  19. ^ "Medtronic acquires heart valve startup Ventor Technologies for $325 million". February 24, 2009. Retrieved August 30, 2011. CS1 maint: discouraged parameter (link)
  20. ^ Two minutes to positive? Sheba trialing new antigen coronavirus test, Jerusalem Post
  21. ^ Dan Even: Med Schools Rail as Sheba Plans to Prefer Foreign Interns Haaretz, 15 March 2011.
  22. ^ Ronny Linder: Medical Tourists Get Priority at Israelis’ Expense, Says Report Haaretz, 10 April 2018.
  23. ^ Chaim Levinson: How Israeli Negligence Led to the Death of a Palestinian Car Thief Haaretz, 20 February 2012; David Grossman: למה מי מת? Haaretz, 24 February 2012; Israeli police convicted over Palestinian death BBC, 28 May 2012; Family of Palestinian who was left for dead wins damages Yediot Ahronot, 9 June 2012; Oz Rosenberg: Israel Court Sends Police Officers to Prison for Leaving Palestinian to Die by Side of Road Haaretz, 9 July 2012; Chaim Levinson: State Settles With Family of Palestinian Left to Die by Israel Police, Will Pay Damages Haaretz, 6 September 2012; Yonah Jeremy Bob: Court upholds conviction of police officers who left Palestinian to die Jerusalem Post, 25 February 2014; Rabbi Michael Lerner: The Devastating Impact of Israeli Insensitivity Tikkun Daily, 7 March 2012; Noam Leshem (2017): “Spaces of Abandonment: Genealogies, Lives and Critical Horizons”, in: Environment and Planning D : Society and Space 35.4, pp. 620–636,

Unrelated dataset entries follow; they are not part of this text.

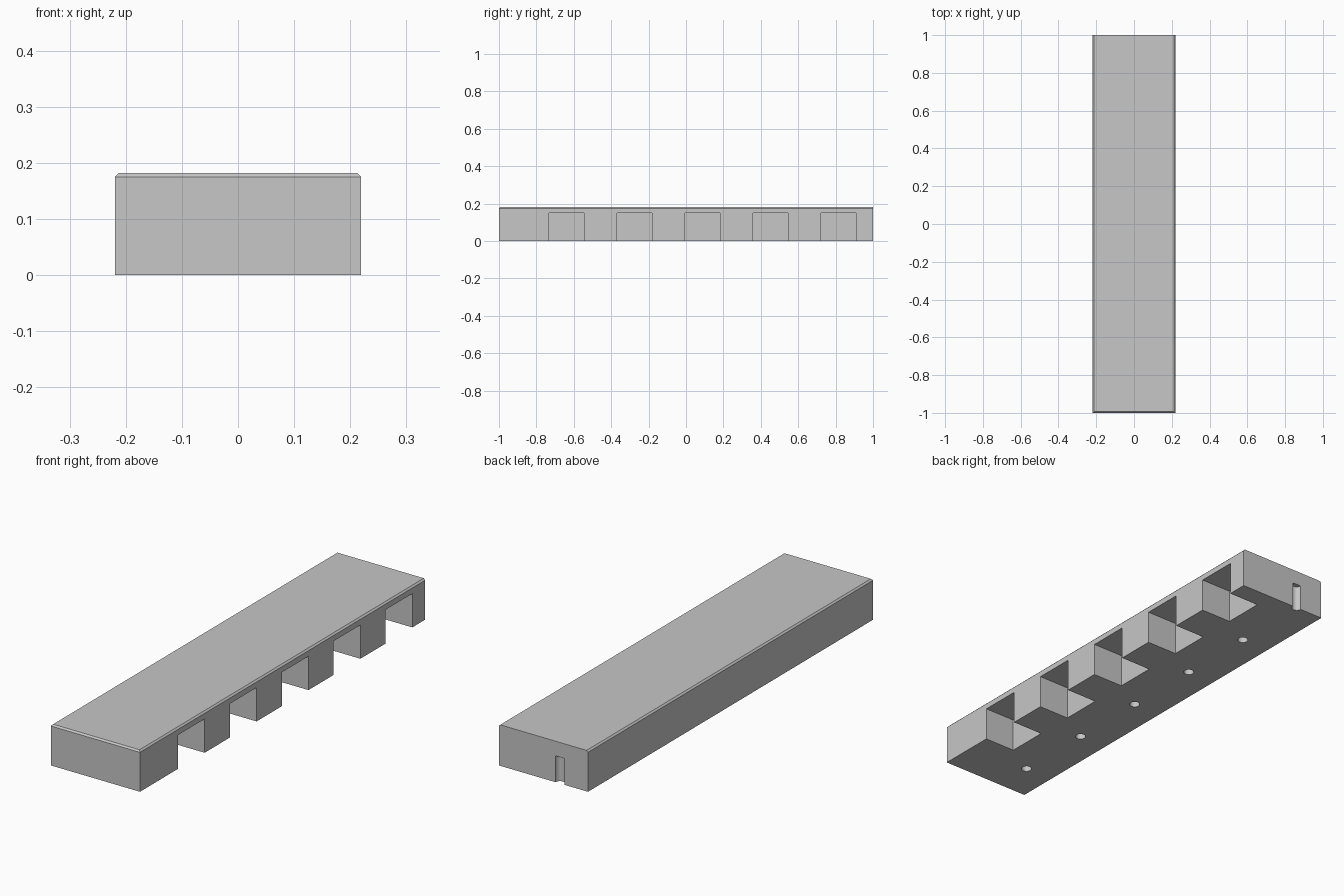
import bpy, bmesh, math
from mathutils import Matrix, Vector

cube = bpy.data.objects.get("Cube")
if cube:
    bpy.data.objects.remove(cube, do_unlink=True)

HALF_W, HEIGHT, CHAMFER = 0.219, 0.182, 0.007
PITCH = 0.364                                 # spacing of notches and holes
NOTCH_W, NOTCH_TOP, NOTCH_X = 0.187, 0.15, 0.067
HOLE_R, HOLE_TOP, HOLE_X = 0.022, 0.117, -0.081

grey = bpy.data.materials.new("light_grey")
colour = (0.57, 0.57, 0.57, 1)
grey.use_nodes = True
grey.diffuse_color = colour
grey.node_tree.nodes["Principled BSDF"].inputs["Base Color"].default_value = colour


def add_box(bm, low, high):
    low, high = Vector(low), Vector(high)
    matrix = Matrix.Translation((low + high) / 2) @ Matrix.Diagonal((*(high - low), 1))
    bmesh.ops.create_cube(bm, size=1, matrix=matrix)


def make_object(bm, name):
    mesh = bpy.data.meshes.new(name)
    bm.to_mesh(mesh)
    bm.free()
    mesh.materials.append(grey)
    obj = bpy.data.objects.new(name, mesh)
    bpy.context.collection.objects.link(obj)
    return obj


# Solid block, chamfered along the top of the front and both long sides
bm = bmesh.new()
add_box(bm, (-HALF_W, -1, 0), (HALF_W, 1, HEIGHT))
top_edges = [e for e in bm.edges
             if all(v.co.z > HEIGHT - 0.001 for v in e.verts)
             and not all(v.co.y > 0.99 for v in e.verts)]
bmesh.ops.bevel(bm, geom=top_edges, offset=CHAMFER, segments=1, affect="EDGES")
block = make_object(bm, "block")

# Cutter: five square notches open to the left side and underneath
bm = bmesh.new()
for i in range(5):
    y = -0.64 + i * PITCH
    add_box(bm, (NOTCH_X, y - NOTCH_W / 2, -0.1), (0.4, y + NOTCH_W / 2, NOTCH_TOP))

# Cutter: round blind holes from below, the last one halved by the back end
for i in range(6):
    y = -0.82 + i * PITCH
    bmesh.ops.create_cone(bm, cap_ends=True, segments=32, radius1=HOLE_R, radius2=HOLE_R,
                          depth=HOLE_TOP + 0.1,
                          matrix=Matrix.Translation((HOLE_X, y, (HOLE_TOP - 0.1) / 2)))
cutter = make_object(bm, "notch_and_hole_cutter")
cutter.hide_render = True

# Cut the block and tidy up
cut = block.modifiers.new("cut", "BOOLEAN")
cut.operation = "DIFFERENCE"
cut.solver = "EXACT"
cut.object = cutter
for obj in bpy.context.selected_objects:
    obj.select_set(False)
bpy.context.view_layer.objects.active = block
block.select_set(True)
bpy.ops.object.modifier_apply(modifier=cut.name)
bpy.data.objects.remove(cutter, do_unlink=True)
bpy.ops.object.shade_smooth_by_angle(angle=math.radians(30))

  24. ^ Revital Hovel: Arab Nurse Suspended From Sheba for Facebook Post to Be Reinstated Haaretz, 1 July 2014; Or Kashti, Eli Ashkenazi, Nir Hasson: Workplaces Discipline Israeli Arabs for Facebook Posts Against Gaza Incursion Haaretz, 23 July 2014; Ricky Ben-David, Marissa Newman, Haviv Rettig Gur: US slams ‘indefensible’ Israeli strike; PA could press war crimes charges; PM says tackling tunnels 1st step to demilitarized Gaza Times of Israel, 31 July 2014; David Brinn: Don’t let dissent be stifled Jerusalem Post, 31 July 2014.

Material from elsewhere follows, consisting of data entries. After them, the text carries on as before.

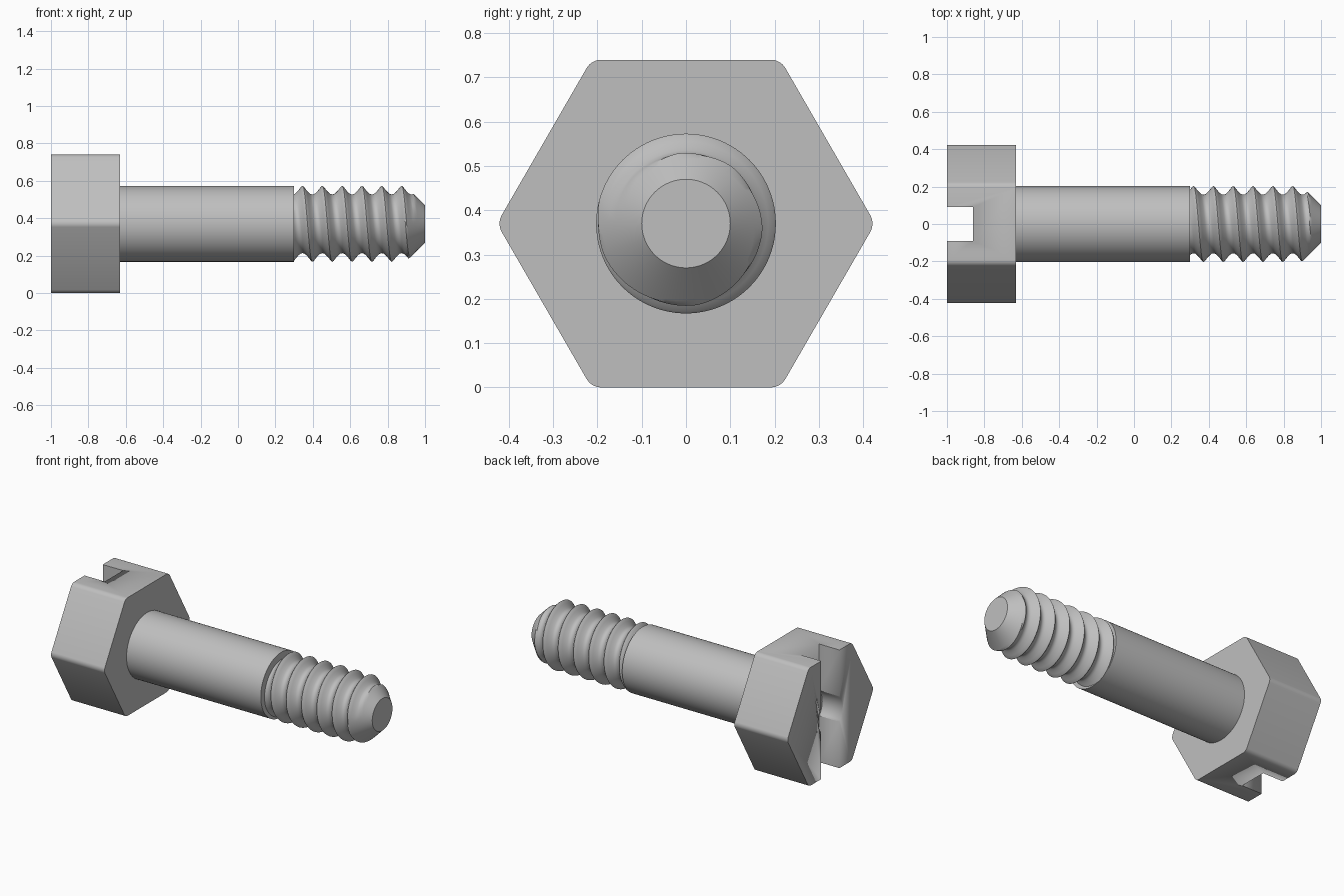
import bpy, bmesh, math
from mathutils import Matrix

if "Cube" in bpy.data.objects:
    bpy.data.objects.remove(bpy.data.objects["Cube"])

AXIS_Z = 0.37          # height of the bolt axis
SHANK_R = 0.203
ROOT_R = 0.157
THREAD_START = 0.30
TIP_R = 0.10
PITCH = 0.106
CREST_X = 0.345        # position of a crest along the top line

steel = bpy.data.materials.new("steel_grey")
steel.use_nodes = True
GREY = (0.52, 0.52, 0.52, 1)
steel.diffuse_color = GREY
steel.node_tree.nodes["Principled BSDF"].inputs["Base Color"].default_value = GREY


def finish(bm, name, angle=30):
    bmesh.ops.recalc_face_normals(bm, faces=bm.faces)
    mesh = bpy.data.meshes.new(name)
    bm.to_mesh(mesh)
    bm.free()
    obj = bpy.data.objects.new(name, mesh)
    bpy.context.collection.objects.link(obj)
    mesh.materials.append(steel)
    bpy.ops.object.select_all(action='DESELECT')
    obj.select_set(True)
    bpy.context.view_layer.objects.active = obj
    bpy.ops.object.shade_smooth_by_angle(angle=math.radians(angle))
    return obj


def prism(outline, x0, x1):
    """Extrude a (y, z) outline along x."""
    bm = bmesh.new()
    face = bm.faces.new([bm.verts.new((x0, y, AXIS_Z + z)) for y, z in outline])
    ext = bmesh.ops.extrude_face_region(bm, geom=[face])
    verts = [v for v in ext["geom"] if isinstance(v, bmesh.types.BMVert)]
    bmesh.ops.translate(bm, verts=verts, vec=(x1 - x0, 0, 0))
    return bm


def circle(radius, count, start=0.0):
    return [(radius * math.cos(start + math.tau * i / count),
             radius * math.sin(start + math.tau * i / count)) for i in range(count)]


# Hexagonal head with softly rounded corners
bm = prism(circle(AXIS_Z / math.cos(math.pi / 6), 6), -1, -0.63)
corners = [e for e in bm.edges if abs(e.verts[0].co.x - e.verts[1].co.x) > 0.1]
bmesh.ops.bevel(bm, geom=corners, offset=0.02, segments=4, profile=0.5, affect='EDGES')
head = finish(bm, "hex_head")

# Slot cutter: straight slot widened by a round recess in the middle
SLOT, RECESS = 0.09, 0.12
a0 = math.acos(SLOT / RECESS)
arc = [-a0 + 2 * a0 * i / 16 for i in range(17)]
side = [(SLOT, -1)] + [(RECESS * math.cos(a), RECESS * math.sin(a)) for a in arc] + [(SLOT, 1)]
cutter = finish(prism(side + [(-y, -z) for y, z in side], -1.1, -0.86), "slot_cutter")
cutter.hide_render = True
mod = head.modifiers.new("slot", 'BOOLEAN')
mod.operation = 'DIFFERENCE'
mod.solver = 'EXACT'
mod.object = cutter
bpy.context.view_layer.objects.active = head
bpy.ops.object.modifier_apply(modifier=mod.name)
bpy.data.objects.remove(cutter)

# Plain shank
finish(prism(circle(SHANK_R, 96), -0.64, THREAD_START), "shank")

# Helical thread clipped by the conical tip
SAMPLES = [-0.5, -0.4, -0.33, -0.25, -0.15, -0.06, 0.0, 0.06, 0.15, 0.25, 0.33, 0.4]
STEPS = 96


def thread_height(u):
    t = min(max((abs(u) - 0.03) / 0.42, 0), 1)
    return (1 - t) ** 1.4


bm = bmesh.new()
columns = []
for i in range(STEPS + 1):
    phi = math.tau * i / STEPS
    column = []
    for turn in range(-2, 8):
        for u in SAMPLES:
            x = CREST_X + PITCH * (turn + u + phi / math.tau)
            x = min(max(x, THREAD_START), 1)
            # recompute the phase so that clamped points follow the helix
            phase = (x - CREST_X) / PITCH - phi / math.tau
            w = phase - math.floor(phase + 0.5)
            r = ROOT_R + (SHANK_R - ROOT_R) * thread_height(w)
            r = min(r, TIP_R + 1 - x)
            column.append(bm.verts.new((x, -r * math.sin(phi), AXIS_Z + r * math.cos(phi))))
    columns.append(column)
for a, b in zip(columns, columns[1:]):
    for j in range(len(a) - 1):
        bm.faces.new((a[j], a[j + 1], b[j + 1], b[j]))
bmesh.ops.remove_doubles(bm, verts=bm.verts, dist=0.0001)
rim = [e for e in bm.edges if e.is_boundary and all(v.co.x > 0.999 for v in e.verts)]
bmesh.ops.contextual_create(bm, geom=rim)
finish(bm, "threaded_end")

  25. ^ Josh Breiner, Jack Khoury: Man Fatally Shot While Incapacitated Outside Israeli Hospital After Attempted Stabbing Haaretz, 14 May 2020; Tzvi Joffre: Man killed at Sheba hospital after stabbing guard Jerusalem Post, 14 May 2020; Leon Sverdlov: Clashes erupt in Wadi Ara over Sheba stabber's death Jerusalem Post, 15 May 2020; Jack Khoury: Ten People Arrested at Protest Over Death of Arab Man After Attempted Stabbing Haaretz, 14 May 2020; Jack Khoury: Dozens Protest Fatal Shooting of Mentally Ill Israeli Arab Who Stabbed Hospital Guard Haaretz, 18 May 2020; Sondos Saleh: Mustafa Went to Tel Aviv for Hospital Tests. He Was Shot Dead Haaretz, 18 May 2020; Guards who shot Sheba stabber to be interrogated under caution Jerusalem Post, 10 June 2020; Josh Breiner, Jack Khoury: Police Investigate Hospital Guards Who Killed Mentally Ill Israeli Arab Haaretz, 10 June 2020.

External links[edit]